The need for vaccinations doesn’t stop when you become an adult. Adult vaccinations, just like childhood immunizations, are important for lifelong good health. While some vaccinations are prescribed only for adults, others are for adults who did not receive the vaccines -- or in some cases, the illnesses they were designed to protect against -- in childhood.
WebMD presents this vaccine schedule, offering basic information about the most common vaccines for adults. In you are traveling to developing countries, your doctor may recommend others. On the other hand, if you are pregnant or have certain health problems or allergies, not all of these vaccinations may be right for you.
Medical sleuths have been trailing the elusive cold and flu viruses for more
than a century. Now they finally might be onto something. A universal flu
vaccine could be on the horizon -- and even more effective treatments for the

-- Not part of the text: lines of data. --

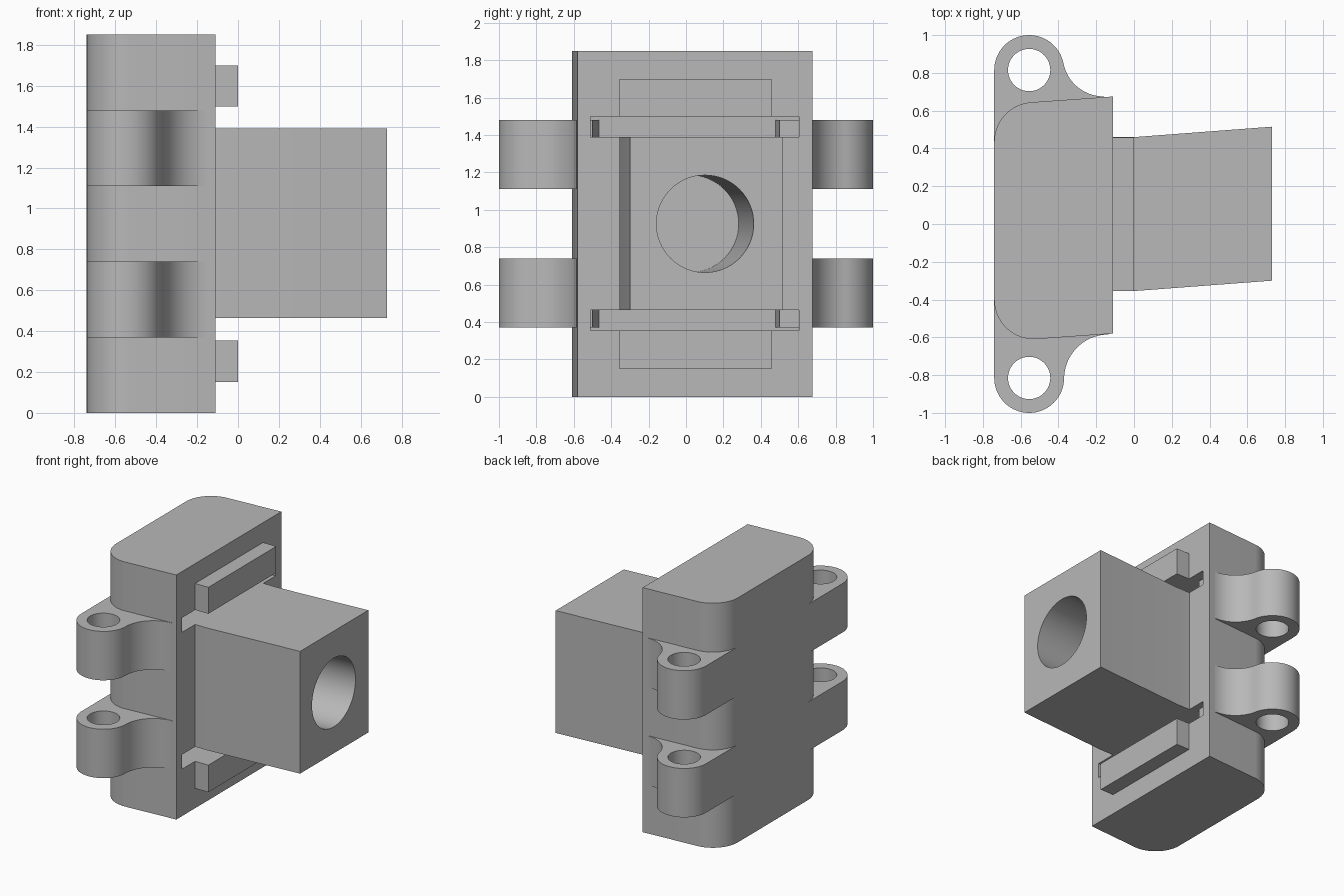
import bpy, bmesh
from math import pi, sin, cos, atan2, hypot
from mathutils import Matrix

cube = bpy.data.objects.get("Cube")
if cube:
    bpy.data.objects.remove(cube, do_unlink=True)

grey = bpy.data.materials.new("plain grey")
grey.use_nodes = True
colour = (0.48, 0.48, 0.48, 1)
grey.diffuse_color = colour
grey.node_tree.nodes["Principled BSDF"].inputs["Base Color"].default_value = colour


def add_object(name, bm):
    bmesh.ops.recalc_face_normals(bm, faces=bm.faces)
    mesh = bpy.data.meshes.new(name)
    bm.to_mesh(mesh)
    bm.free()
    mesh.materials.append(grey)
    obj = bpy.data.objects.new(name, mesh)
    bpy.context.collection.objects.link(obj)
    return obj


def prism(name, outline, z0, z1):
    """Extrude an xy outline from z0 up to z1."""
    bm = bmesh.new()
    face = bm.faces.new([bm.verts.new((x, y, z0)) for x, y in outline])
    top = bmesh.ops.extrude_face_region(bm, geom=[face])["geom"]
    verts = [v for v in top if isinstance(v, bmesh.types.BMVert)]
    bmesh.ops.translate(bm, verts=verts, vec=(0, 0, z1 - z0))
    return add_object(name, bm)


def box(name, x0, x1, y0, y1, z0, z1):
    return prism(name, [(x0, y0), (x1, y0), (x1, y1), (x0, y1)], z0, z1)


def arc(cx, cy, r, a0, a1, n=20):
    return [(cx + r * cos(a0 + (a1 - a0) * i / n), cy + r * sin(a0 + (a1 - a0) * i / n))
            for i in range(n + 1)]


def cut(obj, cutters):
    """Subtract the cutters and keep the resulting mesh."""
    for cutter in cutters:
        mod = obj.modifiers.new("cut", "BOOLEAN")
        mod.operation, mod.solver, mod.object = "DIFFERENCE", "EXACT", cutter
    graph = bpy.context.evaluated_depsgraph_get()
    mesh = bpy.data.meshes.new_from_object(obj.evaluated_get(graph))
    obj.modifiers.clear()
    obj.data = mesh


BACK, FACE, END = -0.74, -0.11, 0.73
parts = []

# Housing with two rounded rear corners and slightly drafted sides
outline = [(FACE, -0.58), (FACE, 0.675)]
outline += arc(-0.53, 0.435, 0.21, pi / 2 + 0.06, pi)
outline += arc(-0.53, -0.40, 0.21, pi, 1.5 * pi)
housing = prism("housing", outline, 0, 1.85)

# Skewed plug block
plug = prism("plug_block", [(FACE, -0.355), (0, -0.355), (END, -0.30),
                            (END, 0.515), (0, 0.46), (FACE, 0.46)], 0.465, 1.39)

# Blind bore following the skew of the plug
bm = bmesh.new()
bmesh.ops.create_cone(bm, cap_ends=True, segments=64, radius1=0.26, radius2=0.26, depth=1.2,
                      matrix=Matrix.Rotation(pi / 2, 4, "Y"))
for v in bm.verts:
    v.co.x += 0.26
    v.co.y += 0.102 + 0.075 * (v.co.x - END)
    v.co.z += 0.925
bore = add_object("bore_cutter", bm)

# Slots above and below the plug
slots = [box("slot_cutter", -0.34, 0.1, -0.51, 0.605, z, z + 0.11) for z in (0.355, 1.39)]
cut(housing, slots + [bore])
cut(plug, [bore])
parts += [housing, plug]

# Rails on the mating face
for name, z0, z1 in (("lower_rail", 0.15, 0.355), ("upper_rail", 1.50, 1.70)):
    parts.append(box(name, FACE, 0, -0.355, 0.457, z0, z1))

# Mounting lugs: round eye blended into the housing by a fillet
CX, CY, R = -0.555, 0.815, 0.185
pins = []
for side, s, fx, fy, fr, root in (("rear", 1, -0.16, 0.893, 0.22, 0.435),
                                  ("front", -1, -0.135, 0.82, 0.235, 0.40)):
    a = atan2(fy - CY, fx - CX)
    fr = hypot(fx - CX, fy - CY) - R
    eye = [(BACK, root)] + arc(CX, CY, R, pi, a, 32)
    eye += arc(fx, fy, fr, pi + a, 1.5 * pi)[1:] + [(fx, 0.5)]
    eye = [(x, s * y) for x, y in eye]
    pin = prism("pin_cutter", arc(CX, s * CY, 0.112, 0, 2 * pi, 48)[:-1], 0.1, 1.8)
    pins.append(pin)
    for level, z in (("lower", 0.37), ("upper", 1.11)):
        lug = prism(f"{side}_{level}_lug", eye, z, z + 0.37)
        cut(lug, [pin])
        parts.append(lug)

for cutter in slots + pins + [bore]:
    bpy.data.objects.remove(cutter, do_unlink=True)

bpy.ops.object.select_all(action="DESELECT")
for obj in parts:
    obj.select_set(True)
bpy.context.view_layer.objects.active = housing
bpy.ops.object.shade_smooth_by_angle()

common cold. Wayne Marasco, MD, PhD, is one of the most ardent sleuths. His
perp -- the flu virus -- has caused the deaths of more than 36,000 Americans,
and that’s just in one year.
Marasco is an associate professor of medicine at the Dana-Farber Cancer
Your health care provider is the best source of information about the vaccinations you need.
Flu Vaccine Schedule
How it’s given: By injection or nasal spray.
How often/when to get it: Once a year, typically starting in September through the end of the flu season. The earlier you receive it, the better your protection.
Who should get it: All adults should receive the vaccine in some form. The nasal spray vaccine is approved for adults up to age 49 who are in good health and not pregnant.
Pneumococcal Vaccine Schedule
How it is given: By injection.
How often/when to get it: One-time vaccination for healthy adults. Re-vaccination after five years is recommended for people with chronic kidney failure or other conditions that lower resistance to infection and for people over 65 who received the first vaccination before age 65.
Who should get it: All adults 65 years of age and older; adults 64 and younger who:
How it is given: As a single injection that offers protection against all three diseases.
How often/when to get it: One-time Tdap vaccination followed by Td booster every 10 years.
Who should get it? Adults up to age 64 who have not previously had a Tdap vaccination in place of Td and adults age 65 and older who have not previously received Tdap and have or anticipate having close contact with an infant less than 12 months of age. All adults should receive subsequent Td boosters. Also, pregnant women are advised to receive the Tdap vaccine, preferably between 27 and 36 weeks' gestation, with each pregnancy.